OP3’s proposed credentialing system will allow private partners to receive free credentials from Ohio Homeland Security, which will be stored in a shared database accessible to the law enforcement officers controlling access to disaster areas. This database will enable officers to verify the credentials of individuals associated with these partners, leveraging OP3’s partnerships in order to provide medications, water and other crucial supplies to residents stranded in disaster areas. According to Born, some partners will receive the credentials for specific locations and events, while others, such as utility workers, will receive credentials allowing entrance in the event of multiple disasters. Ohio is currently recruiting private sector participants and plans to have the system in place by early 2016.
Key OP3 stakeholders recently discussed the credentialing system at the inaugural Northern Region Conference for the Ohio Public Private Partnership (OP3) program, hosted by the Ohio Department of Public Safety. Leaders in public safety, emergency preparedness, emergency management and business continuity/disaster recovery convened to gather input and share best practices among partners. According to Born, a participant at an event similar to this regional planning conference suggested the idea for the credentialing system last year and technology staff developed the credentialing system for the state of Ohio.
Each sector brings unique resources and assets to OP3. The business and nonprofit sectors have essential supplies, but the public sector has the authority to ensure those supplies are delivered. The credentialing system acknowledges this interdependence and builds upon the strength of multiple stakeholders. This echoes a tactic The Intersector Project Toolkit refers to as communicate the interdependecy of each sector, which refers to the development of an understanding among partners of each sector’s unique contributions and the recognition of their differing expertise, resources and networks. Conveying the benefit of working with other sectors can foster continued participation in the collaboration and commitment to results.
Collaboration partners possess differing expertise, resources and networks related to the issue at hand. A business sector partner may have access to proprietary information or financial resources not readily available to other partners. A nonprofit partner may have singular policy- or community-related expertise, while a government partner may have unique authority to design or implement the initiative. By facilitating processes through which partners come to clearly understand how the resources of other partners directly influence the collaboration’s capacity to achieve its goals, the collaboration increases the likelihood that partners will value others’ contributions and commit to the collaboration. If the collaboration fails to establish this understanding among partners, partners may withdraw from the process when compromise is required, viewing the issue at hand as solvable without the involvement of other sectors.

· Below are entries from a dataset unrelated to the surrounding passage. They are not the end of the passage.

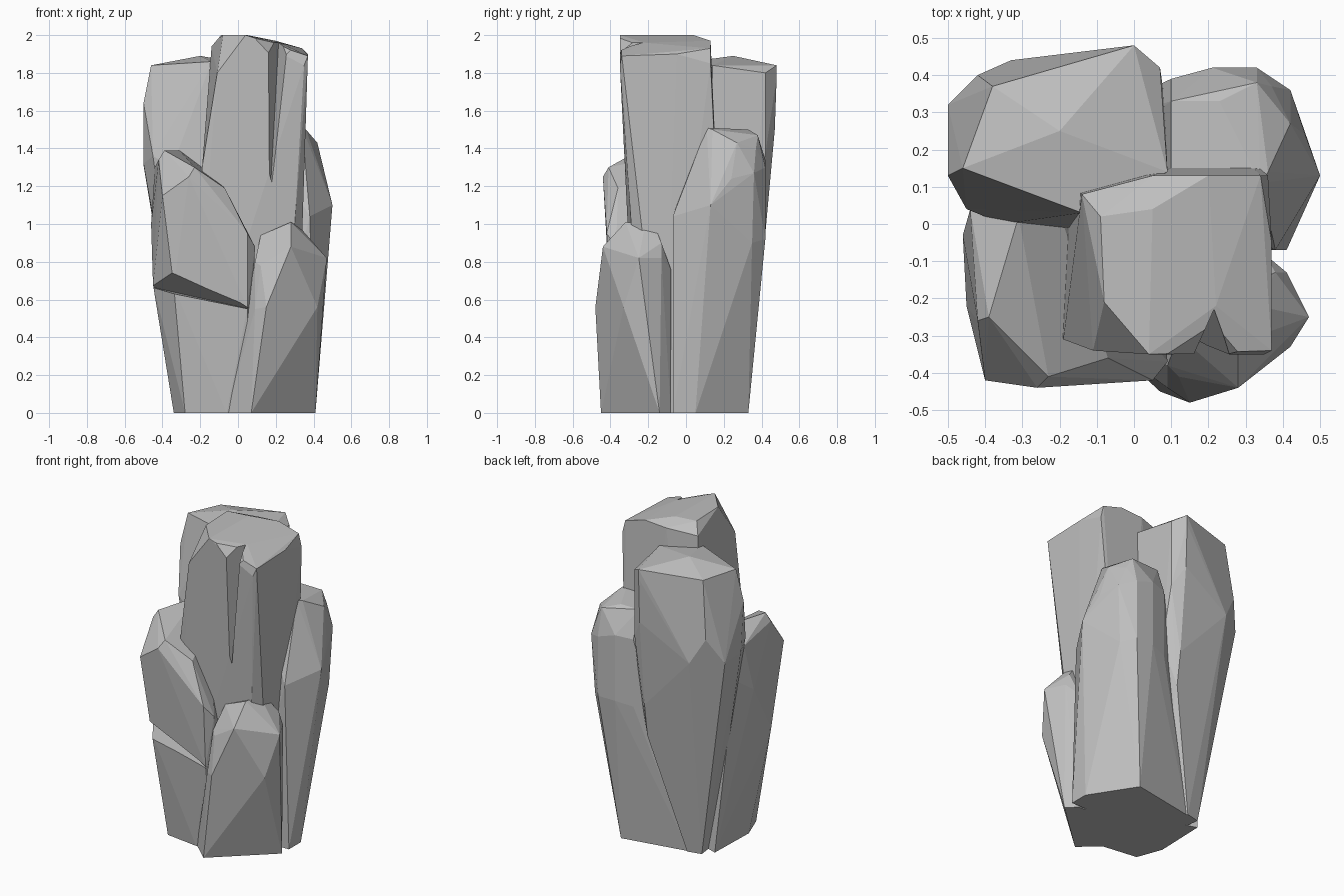
import bpy
import bmesh
from math import radians
from mathutils import Vector

default_cube = bpy.data.objects.get("Cube")
if default_cube:
    bpy.data.objects.remove(default_cube, do_unlink=True)

# Single stone colour
stone = bpy.data.materials.new("grey stone")
stone.use_nodes = True
stone_colour = (0.52, 0.52, 0.52, 1)
stone.diffuse_color = stone_colour
stone.node_tree.nodes["Principled BSDF"].inputs["Base Color"].default_value = stone_colour


def hull_object(name, points):
    """Make a faceted convex boulder around points given in hundredths of a unit."""
    bm = bmesh.new()
    for point in points:
        bm.verts.new(Vector(point) / 100)
    bmesh.ops.convex_hull(bm, input=bm.verts[:])
    bmesh.ops.delete(bm, geom=[v for v in bm.verts if not v.link_faces], context="VERTS")
    # Merge the nearly flat triangles into larger chiselled facets
    bmesh.ops.dissolve_limit(bm, angle_limit=radians(2), verts=bm.verts[:], edges=bm.edges[:])
    bmesh.ops.recalc_face_normals(bm, faces=bm.faces[:])
    mesh = bpy.data.meshes.new(name)
    bm.to_mesh(mesh)
    bm.free()
    mesh.materials.append(stone)
    obj = bpy.data.objects.new(name, mesh)
    bpy.context.scene.collection.objects.link(obj)
    return obj


def rock(name, foot, belly, crown):
    """Build a rock from its ground outline, its widest corners and its top corners."""
    ground = [(x, y, 0) for x, y in foot]
    return hull_object(name, ground + belly + crown)


def carve(target, name, points):
    """Cut a wedge-shaped crack out of a rock."""
    cutter = hull_object(name, points)
    cutter.hide_render = True
    cutter.hide_viewport = True
    cutter.display_type = "WIRE"
    crack = target.modifiers.new("crack", "BOOLEAN")
    crack.operation = "DIFFERENCE"
    crack.solver = "EXACT"
    crack.object = cutter


# Tall pillar at the back, on the -x side
rock(
    "back_pillar",
    foot=[(-28, 24), (-19, 26), (-5, 10), (-26, 8)],
    belly=[
        (-43, 19, 96), (-30, 3, 100), (0, 39, 74), (0, 42, 95), (8, 35, 100),
        (-50, 13, 164), (-50, 16, 132), (-50, 32, 131), (-42, 40, 147), (-33, 44, 131),
        (0, 47, 150), (0, 48, 178), (7, 42, 137), (9, 14, 150),
        (-17, -1, 130), (-35, 0, 130), (-45, 4, 136),
    ],
    crown=[
        (-46, 15, 184), (-38, 37, 183), (0, 48, 184), (7, 42, 180),
        (-20, 25, 189), (-14, 3, 186), (9, 14, 184),
    ],
)

# Tallest column in the middle
column = rock(
    "centre_column",
    foot=[(-25, -26), (31, -12), (26, 22), (-22, 15)],
    belly=[
        (-15, -29, 100), (30, -29, 100), (31, 13, 100), (-15, 10, 100),
        (-19, -31, 130), (-11, -34, 180), (35, -35, 184), (36, 13, 185),
    ],
    crown=[
        (-14, 8, 194), (-9, 2, 200), (-8, -21, 200), (4, -35, 200), (5, 4, 200),
        (5, 13, 196), (20, 13, 197), (34, 13, 193),
        (37, -5, 190), (37, -34, 189), (22, -22, 196),
    ],
)
carve(
    column, "column_crack_cutter",
    [(17, -31, 115), (14, -40, 205), (22, -22, 205), (29, -40, 205)],
)
carve(
    column, "column_chip_cutter",
    [(3, -37, 202), (22, -22, 201), (37, -37, 196), (20, -40, 180)],
)

# Shorter slab at the front, on the -x side
slab = rock(
    "front_slab",
    foot=[(-33, 18), (-34, -15), (-28, -31), (-6, -34), (5, -33), (5, 5)],
    belly=[
        (-46, -3, 100), (-45, -22, 68), (-34, -39, 67), (-40, -42, 115), (-26, -44, 125),
        (5, -42, 95), (5, -40, 56), (9, -37, 88), (-42, 11, 110),
    ],
    crown=[
        (-23, -41, 130), (-7, -36, 119), (-39, -25, 139), (-42, -26, 134),
        (-31, 2, 139), (-19, 0, 130), (-44, 4, 130),
    ],
)
carve(
    slab, "slab_crack_cutter",
    [
        (-52, -18, 68), (6, -38, 55),
        (-50, -60, 94), (6, -60, 57),
        (-50, -60, 65), (6, -60, 54),
    ],
)

# Medium boulder at the back, on the +x side
rock(
    "back_boulder",
    foot=[(23, 33), (41, 5), (41, -7), (10, -7), (-22, 10), (-20, 25)],
    belly=[
        (38, -7, 104), (47, 8, 93), (50, 13, 110), (46, 24, 124),
        (42, 36, 127), (40, 35, 90), (33, 42, 130), (33, 42, 92), (21, 42, 92),
        (21, 42, 134), (10, 39, 133), (10, 39, 90),
    ],
    crown=[
        (10, 10, 151), (34, 11, 151), (36, 14, 150), (42, 27, 143),
        (37, 37, 140), (33, 38, 147), (23, 33, 150), (10, 33, 150),
    ],
)

# Small boulder at the front, on the +x side
rock(
    "front_boulder",
    foot=[(-6, -33), (7, -45), (41, -14), (35, -8), (0, -8)],
    belly=[
        (9, -44, 55), (15, -48, 56), (42, -33, 56), (47, -25, 82),
        (41, -13, 82), (35, -8, 76), (9, -38, 80),
    ],
    crown=[
        (12, -41, 78), (28, -44, 88), (28, -32, 101), (33, -22, 98),
        (12, -30, 94), (30, -17, 100), (38, -13, 90),
    ],
)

The discussion and exchange of knowledge that OP3 fosters not only allows the state to better manage resources and responses in disaster, it also holds the promise of contributing to cross-sector understanding as partners learn more about others operational needs and capabilities.
Author: The Intersector Project is a 501(c)(3) nonprofit organization dedicated to advancing cross-sector collaboration as a way to address society’s pressing issues. We work to provide practitioners in every sector with the tools they need to implement collaborative solutions to complex problems.